• **WHAT THIS TASK INVOLVES**
In the entries that follow, the lines from the one with "black.diffuse_color = (0.04, 0.04, 0.04, 1)" through the one with "bpy.context.view_layer.objects.active = obj" are the ones to write out, exactly and with both ends included. Nothing else should appear.

::::::::::

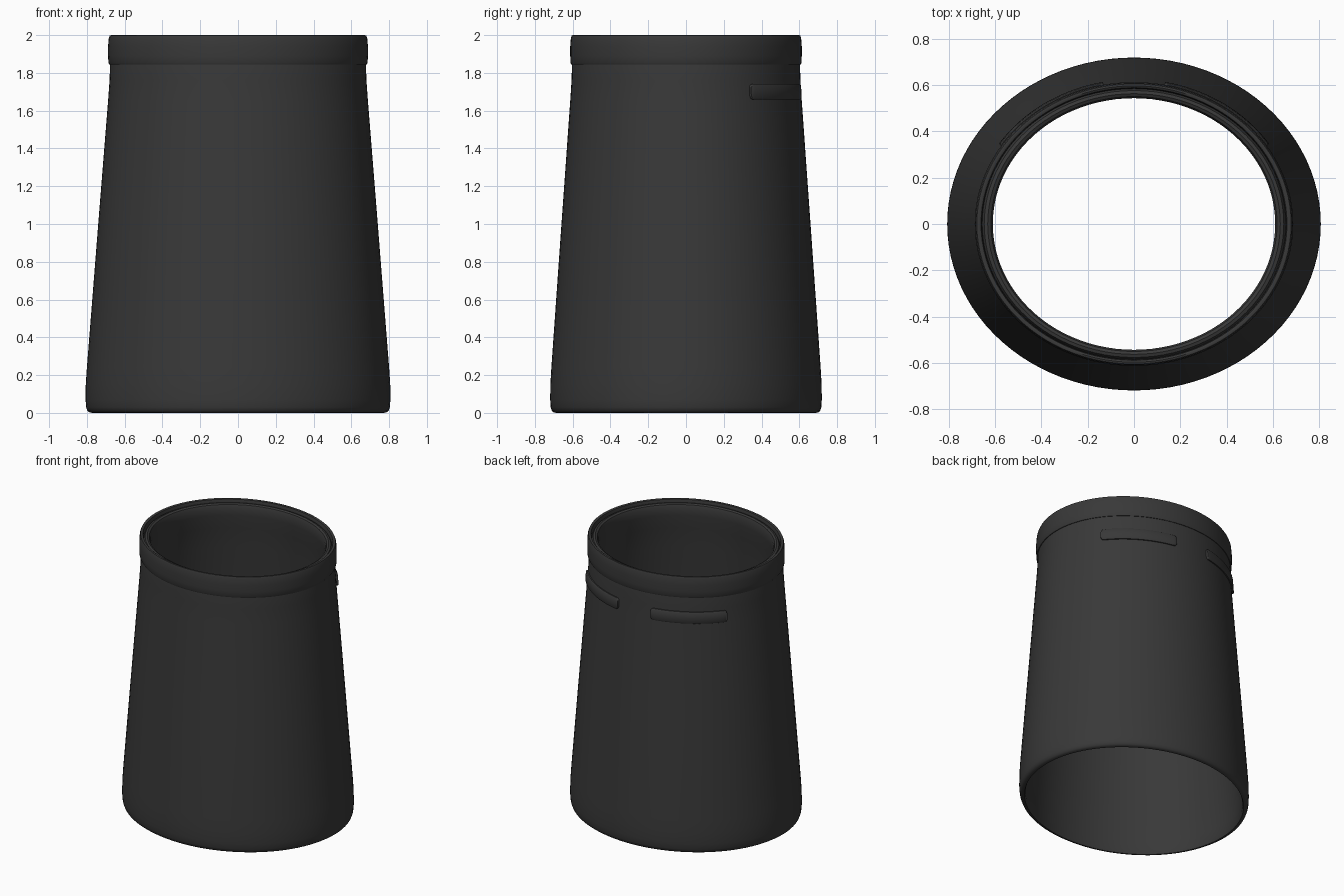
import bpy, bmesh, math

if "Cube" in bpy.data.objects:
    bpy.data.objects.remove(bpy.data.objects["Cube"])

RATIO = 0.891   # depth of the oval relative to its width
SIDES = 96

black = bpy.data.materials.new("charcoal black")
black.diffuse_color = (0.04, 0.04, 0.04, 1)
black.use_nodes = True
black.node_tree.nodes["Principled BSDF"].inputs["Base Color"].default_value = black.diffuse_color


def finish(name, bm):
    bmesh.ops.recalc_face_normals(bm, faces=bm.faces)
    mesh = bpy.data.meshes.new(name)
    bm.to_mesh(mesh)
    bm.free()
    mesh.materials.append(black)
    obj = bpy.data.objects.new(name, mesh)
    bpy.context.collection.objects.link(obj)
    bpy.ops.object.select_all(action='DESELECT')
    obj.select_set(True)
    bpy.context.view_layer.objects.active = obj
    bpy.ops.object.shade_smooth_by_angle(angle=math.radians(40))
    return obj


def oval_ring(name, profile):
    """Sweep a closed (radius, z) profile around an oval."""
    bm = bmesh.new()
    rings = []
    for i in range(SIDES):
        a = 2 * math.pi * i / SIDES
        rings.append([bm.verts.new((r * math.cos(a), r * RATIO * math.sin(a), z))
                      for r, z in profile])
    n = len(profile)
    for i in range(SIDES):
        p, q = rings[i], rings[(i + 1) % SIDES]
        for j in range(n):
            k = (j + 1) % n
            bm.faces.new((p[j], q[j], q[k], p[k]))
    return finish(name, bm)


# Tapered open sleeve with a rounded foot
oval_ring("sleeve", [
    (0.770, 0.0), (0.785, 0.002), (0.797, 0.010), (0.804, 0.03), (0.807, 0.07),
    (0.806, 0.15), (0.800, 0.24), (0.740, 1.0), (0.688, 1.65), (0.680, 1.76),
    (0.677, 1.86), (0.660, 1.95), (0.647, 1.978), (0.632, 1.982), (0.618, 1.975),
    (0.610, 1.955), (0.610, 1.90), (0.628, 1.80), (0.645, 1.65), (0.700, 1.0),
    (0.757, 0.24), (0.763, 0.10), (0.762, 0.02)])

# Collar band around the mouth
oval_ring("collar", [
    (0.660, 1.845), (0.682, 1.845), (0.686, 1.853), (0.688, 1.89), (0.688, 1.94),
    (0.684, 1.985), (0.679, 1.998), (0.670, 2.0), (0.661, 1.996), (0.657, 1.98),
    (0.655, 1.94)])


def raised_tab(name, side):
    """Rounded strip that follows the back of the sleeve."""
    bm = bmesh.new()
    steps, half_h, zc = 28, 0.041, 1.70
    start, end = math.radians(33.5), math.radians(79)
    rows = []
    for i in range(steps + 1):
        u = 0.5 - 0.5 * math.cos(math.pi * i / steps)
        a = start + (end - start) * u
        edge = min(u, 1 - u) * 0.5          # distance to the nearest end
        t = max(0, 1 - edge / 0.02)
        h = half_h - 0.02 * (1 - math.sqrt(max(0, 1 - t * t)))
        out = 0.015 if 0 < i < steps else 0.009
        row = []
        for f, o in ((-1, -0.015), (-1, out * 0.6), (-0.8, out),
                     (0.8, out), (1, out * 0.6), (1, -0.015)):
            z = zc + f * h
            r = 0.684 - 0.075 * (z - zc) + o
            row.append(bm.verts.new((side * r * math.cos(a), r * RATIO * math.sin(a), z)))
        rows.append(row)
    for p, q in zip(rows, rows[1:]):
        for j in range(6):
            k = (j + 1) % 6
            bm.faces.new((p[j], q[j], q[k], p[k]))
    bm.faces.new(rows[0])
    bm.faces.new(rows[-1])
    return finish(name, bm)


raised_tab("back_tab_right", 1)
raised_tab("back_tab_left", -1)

::::::::::

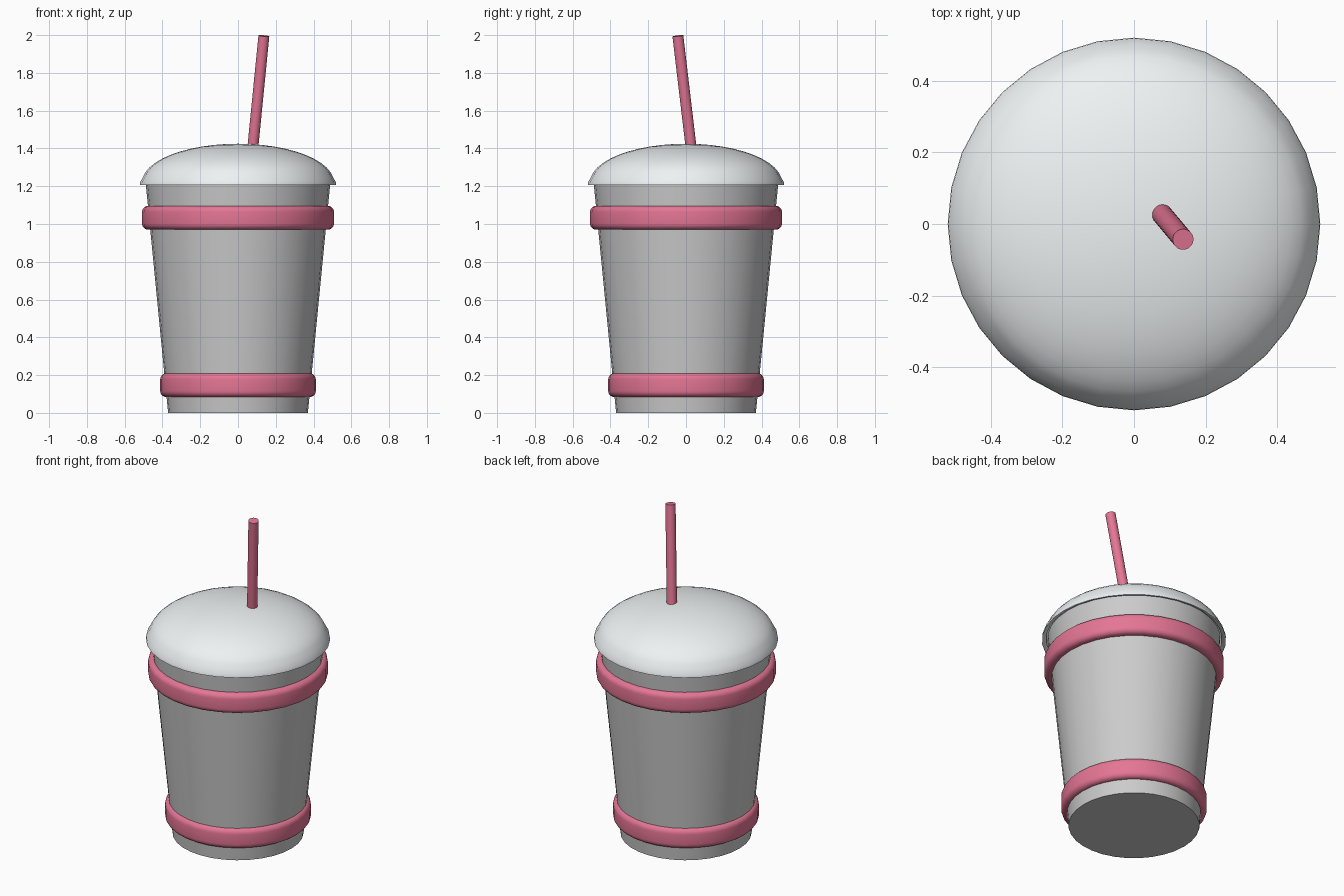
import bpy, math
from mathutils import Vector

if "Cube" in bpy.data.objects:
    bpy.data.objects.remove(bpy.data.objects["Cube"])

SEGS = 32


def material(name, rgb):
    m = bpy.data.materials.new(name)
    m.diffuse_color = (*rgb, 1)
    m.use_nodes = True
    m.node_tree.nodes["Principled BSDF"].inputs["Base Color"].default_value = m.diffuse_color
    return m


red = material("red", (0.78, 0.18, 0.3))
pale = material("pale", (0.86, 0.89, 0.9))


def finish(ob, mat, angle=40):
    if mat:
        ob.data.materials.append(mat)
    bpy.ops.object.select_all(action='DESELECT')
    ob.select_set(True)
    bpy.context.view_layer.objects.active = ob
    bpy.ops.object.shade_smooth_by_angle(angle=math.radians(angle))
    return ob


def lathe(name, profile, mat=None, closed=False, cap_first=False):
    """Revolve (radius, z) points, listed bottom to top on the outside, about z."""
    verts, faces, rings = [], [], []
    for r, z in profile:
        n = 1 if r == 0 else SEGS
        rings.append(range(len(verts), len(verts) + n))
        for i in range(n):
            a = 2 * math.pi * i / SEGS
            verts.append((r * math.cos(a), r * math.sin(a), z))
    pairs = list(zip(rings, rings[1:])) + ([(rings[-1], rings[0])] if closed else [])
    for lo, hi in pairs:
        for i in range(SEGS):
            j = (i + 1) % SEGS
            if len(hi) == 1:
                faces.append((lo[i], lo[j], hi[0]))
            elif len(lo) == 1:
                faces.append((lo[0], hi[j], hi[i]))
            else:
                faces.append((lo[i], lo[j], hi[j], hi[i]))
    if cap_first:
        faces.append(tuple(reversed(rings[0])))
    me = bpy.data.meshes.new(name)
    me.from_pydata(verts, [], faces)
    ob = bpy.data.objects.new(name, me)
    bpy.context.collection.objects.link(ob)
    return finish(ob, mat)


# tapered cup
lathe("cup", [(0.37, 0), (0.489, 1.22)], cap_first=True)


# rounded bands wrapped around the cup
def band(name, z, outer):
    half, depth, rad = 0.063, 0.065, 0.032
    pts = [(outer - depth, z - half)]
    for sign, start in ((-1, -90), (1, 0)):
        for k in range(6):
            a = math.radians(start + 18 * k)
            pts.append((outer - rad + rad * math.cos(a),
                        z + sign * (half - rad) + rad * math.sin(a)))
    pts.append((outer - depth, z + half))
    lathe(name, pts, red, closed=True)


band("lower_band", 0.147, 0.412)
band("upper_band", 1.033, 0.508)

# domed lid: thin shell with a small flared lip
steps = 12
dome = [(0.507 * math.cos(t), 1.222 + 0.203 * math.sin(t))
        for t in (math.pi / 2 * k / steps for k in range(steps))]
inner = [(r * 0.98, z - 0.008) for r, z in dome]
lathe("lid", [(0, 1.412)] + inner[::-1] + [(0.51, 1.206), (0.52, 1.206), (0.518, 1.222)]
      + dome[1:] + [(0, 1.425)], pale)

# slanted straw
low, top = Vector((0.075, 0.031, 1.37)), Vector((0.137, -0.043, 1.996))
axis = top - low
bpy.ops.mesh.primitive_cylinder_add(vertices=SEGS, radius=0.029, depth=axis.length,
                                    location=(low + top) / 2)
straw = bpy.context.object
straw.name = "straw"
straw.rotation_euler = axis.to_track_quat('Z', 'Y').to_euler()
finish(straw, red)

::::::::::

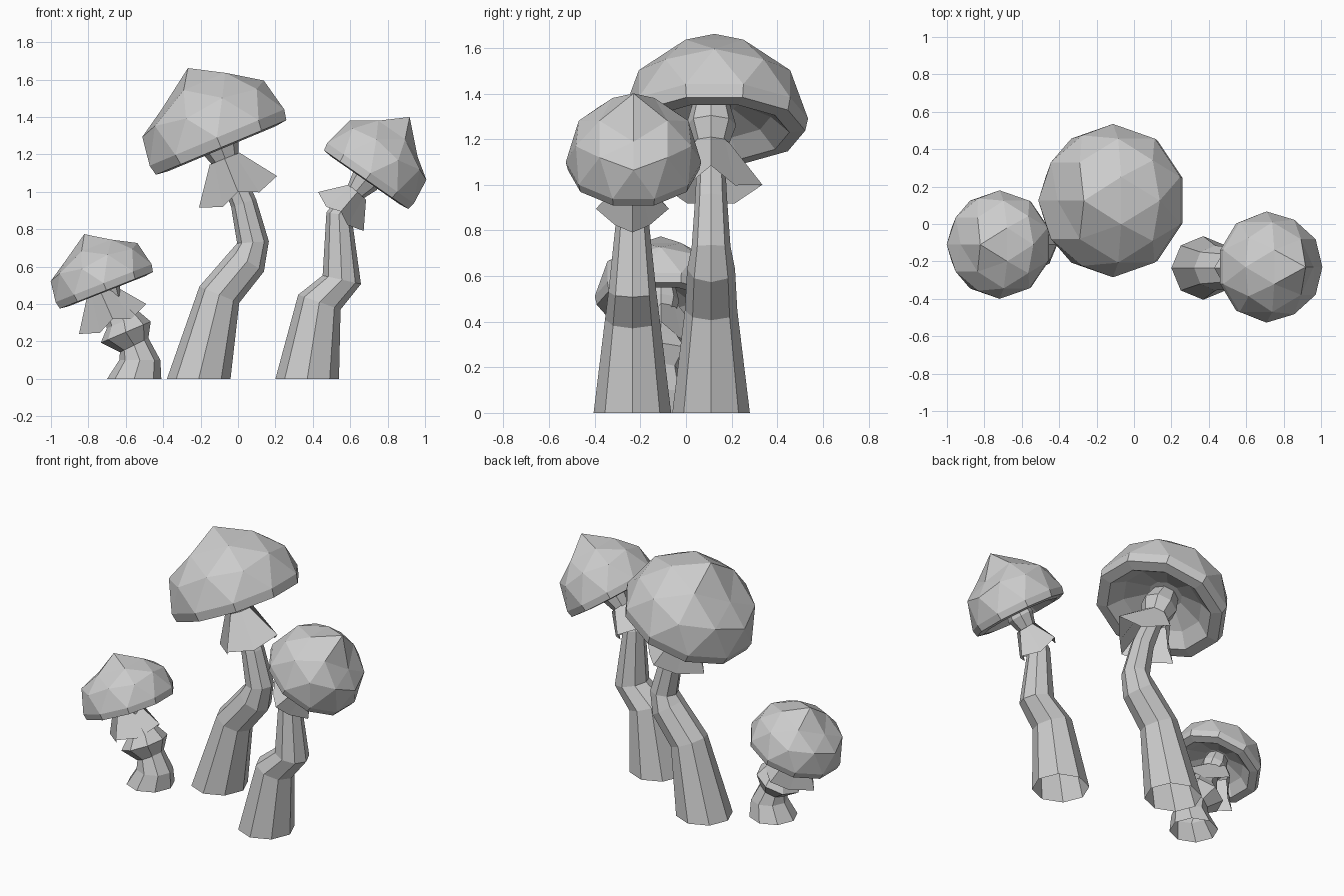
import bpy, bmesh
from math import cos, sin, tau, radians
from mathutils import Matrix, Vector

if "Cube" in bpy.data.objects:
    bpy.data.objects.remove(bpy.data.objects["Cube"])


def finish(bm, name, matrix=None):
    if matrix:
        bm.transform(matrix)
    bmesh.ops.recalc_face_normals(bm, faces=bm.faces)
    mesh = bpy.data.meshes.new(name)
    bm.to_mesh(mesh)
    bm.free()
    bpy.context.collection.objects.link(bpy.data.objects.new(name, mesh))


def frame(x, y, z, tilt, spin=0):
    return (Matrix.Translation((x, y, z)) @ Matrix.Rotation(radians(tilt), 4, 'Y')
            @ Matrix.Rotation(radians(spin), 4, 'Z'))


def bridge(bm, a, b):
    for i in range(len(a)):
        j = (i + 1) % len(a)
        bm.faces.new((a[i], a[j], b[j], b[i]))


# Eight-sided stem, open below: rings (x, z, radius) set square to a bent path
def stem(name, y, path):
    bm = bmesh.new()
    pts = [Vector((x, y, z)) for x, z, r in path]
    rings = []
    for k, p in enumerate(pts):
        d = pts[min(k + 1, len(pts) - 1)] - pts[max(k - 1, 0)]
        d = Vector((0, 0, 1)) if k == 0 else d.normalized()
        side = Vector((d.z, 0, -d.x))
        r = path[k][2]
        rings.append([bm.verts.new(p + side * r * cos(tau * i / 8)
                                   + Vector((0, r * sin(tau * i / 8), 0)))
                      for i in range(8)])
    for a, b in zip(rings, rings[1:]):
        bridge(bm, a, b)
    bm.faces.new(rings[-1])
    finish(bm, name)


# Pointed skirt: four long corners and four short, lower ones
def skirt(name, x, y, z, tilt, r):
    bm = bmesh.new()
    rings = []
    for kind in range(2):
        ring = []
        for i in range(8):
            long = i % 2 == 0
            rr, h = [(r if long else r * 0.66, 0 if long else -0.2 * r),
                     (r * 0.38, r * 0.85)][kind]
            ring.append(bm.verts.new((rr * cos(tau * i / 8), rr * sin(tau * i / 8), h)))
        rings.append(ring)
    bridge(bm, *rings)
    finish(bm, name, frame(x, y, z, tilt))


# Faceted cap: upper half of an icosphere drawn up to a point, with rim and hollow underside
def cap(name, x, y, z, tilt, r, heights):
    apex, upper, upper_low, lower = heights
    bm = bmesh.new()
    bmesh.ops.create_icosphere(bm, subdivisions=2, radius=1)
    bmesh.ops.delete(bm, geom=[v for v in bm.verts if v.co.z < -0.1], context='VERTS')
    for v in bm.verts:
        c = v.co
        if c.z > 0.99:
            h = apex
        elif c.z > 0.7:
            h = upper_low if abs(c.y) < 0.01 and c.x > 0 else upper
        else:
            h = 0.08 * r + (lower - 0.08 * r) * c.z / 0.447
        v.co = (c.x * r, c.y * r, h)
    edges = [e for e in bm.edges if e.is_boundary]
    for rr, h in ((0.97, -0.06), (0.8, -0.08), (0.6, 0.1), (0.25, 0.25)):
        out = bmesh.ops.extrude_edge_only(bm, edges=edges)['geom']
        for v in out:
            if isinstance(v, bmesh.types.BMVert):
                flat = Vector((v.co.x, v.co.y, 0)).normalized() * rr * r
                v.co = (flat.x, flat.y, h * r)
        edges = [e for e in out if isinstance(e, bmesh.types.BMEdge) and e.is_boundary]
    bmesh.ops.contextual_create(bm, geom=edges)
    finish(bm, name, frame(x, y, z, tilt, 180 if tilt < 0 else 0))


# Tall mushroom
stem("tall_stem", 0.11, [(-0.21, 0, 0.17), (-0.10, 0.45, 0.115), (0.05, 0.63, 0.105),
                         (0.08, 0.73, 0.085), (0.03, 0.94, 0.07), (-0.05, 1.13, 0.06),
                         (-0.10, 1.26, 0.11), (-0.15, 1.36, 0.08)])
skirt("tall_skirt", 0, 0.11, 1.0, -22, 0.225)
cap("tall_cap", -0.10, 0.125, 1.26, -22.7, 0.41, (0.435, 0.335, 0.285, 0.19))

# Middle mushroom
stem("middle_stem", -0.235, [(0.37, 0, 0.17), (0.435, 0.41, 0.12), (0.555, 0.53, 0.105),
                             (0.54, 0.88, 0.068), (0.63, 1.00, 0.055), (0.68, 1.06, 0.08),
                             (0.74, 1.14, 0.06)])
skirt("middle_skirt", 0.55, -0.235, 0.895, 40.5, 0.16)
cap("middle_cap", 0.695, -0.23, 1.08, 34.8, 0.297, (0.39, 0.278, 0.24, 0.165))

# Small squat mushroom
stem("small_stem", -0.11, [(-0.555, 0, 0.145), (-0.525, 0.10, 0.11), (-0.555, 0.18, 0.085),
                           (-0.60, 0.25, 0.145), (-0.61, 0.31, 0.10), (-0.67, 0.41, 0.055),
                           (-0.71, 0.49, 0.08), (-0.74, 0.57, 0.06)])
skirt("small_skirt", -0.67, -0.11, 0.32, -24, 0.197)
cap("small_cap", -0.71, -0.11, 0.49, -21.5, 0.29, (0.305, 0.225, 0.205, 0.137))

::::::::::

• **RESPONSE**
black.diffuse_color = (0.04, 0.04, 0.04, 1)
black.use_nodes = True
black.node_tree.nodes["Principled BSDF"].inputs["Base Color"].default_value = black.diffuse_color


def finish(name, bm):
    bmesh.ops.recalc_face_normals(bm, faces=bm.faces)
    mesh = bpy.data.meshes.new(name)
    bm.to_mesh(mesh)
    bm.free()
    mesh.materials.append(black)
    obj = bpy.data.objects.new(name, mesh)
    bpy.context.collection.objects.link(obj)
    bpy.ops.object.select_all(action='DESELECT')
    obj.select_set(True)
    bpy.context.view_layer.objects.active = obj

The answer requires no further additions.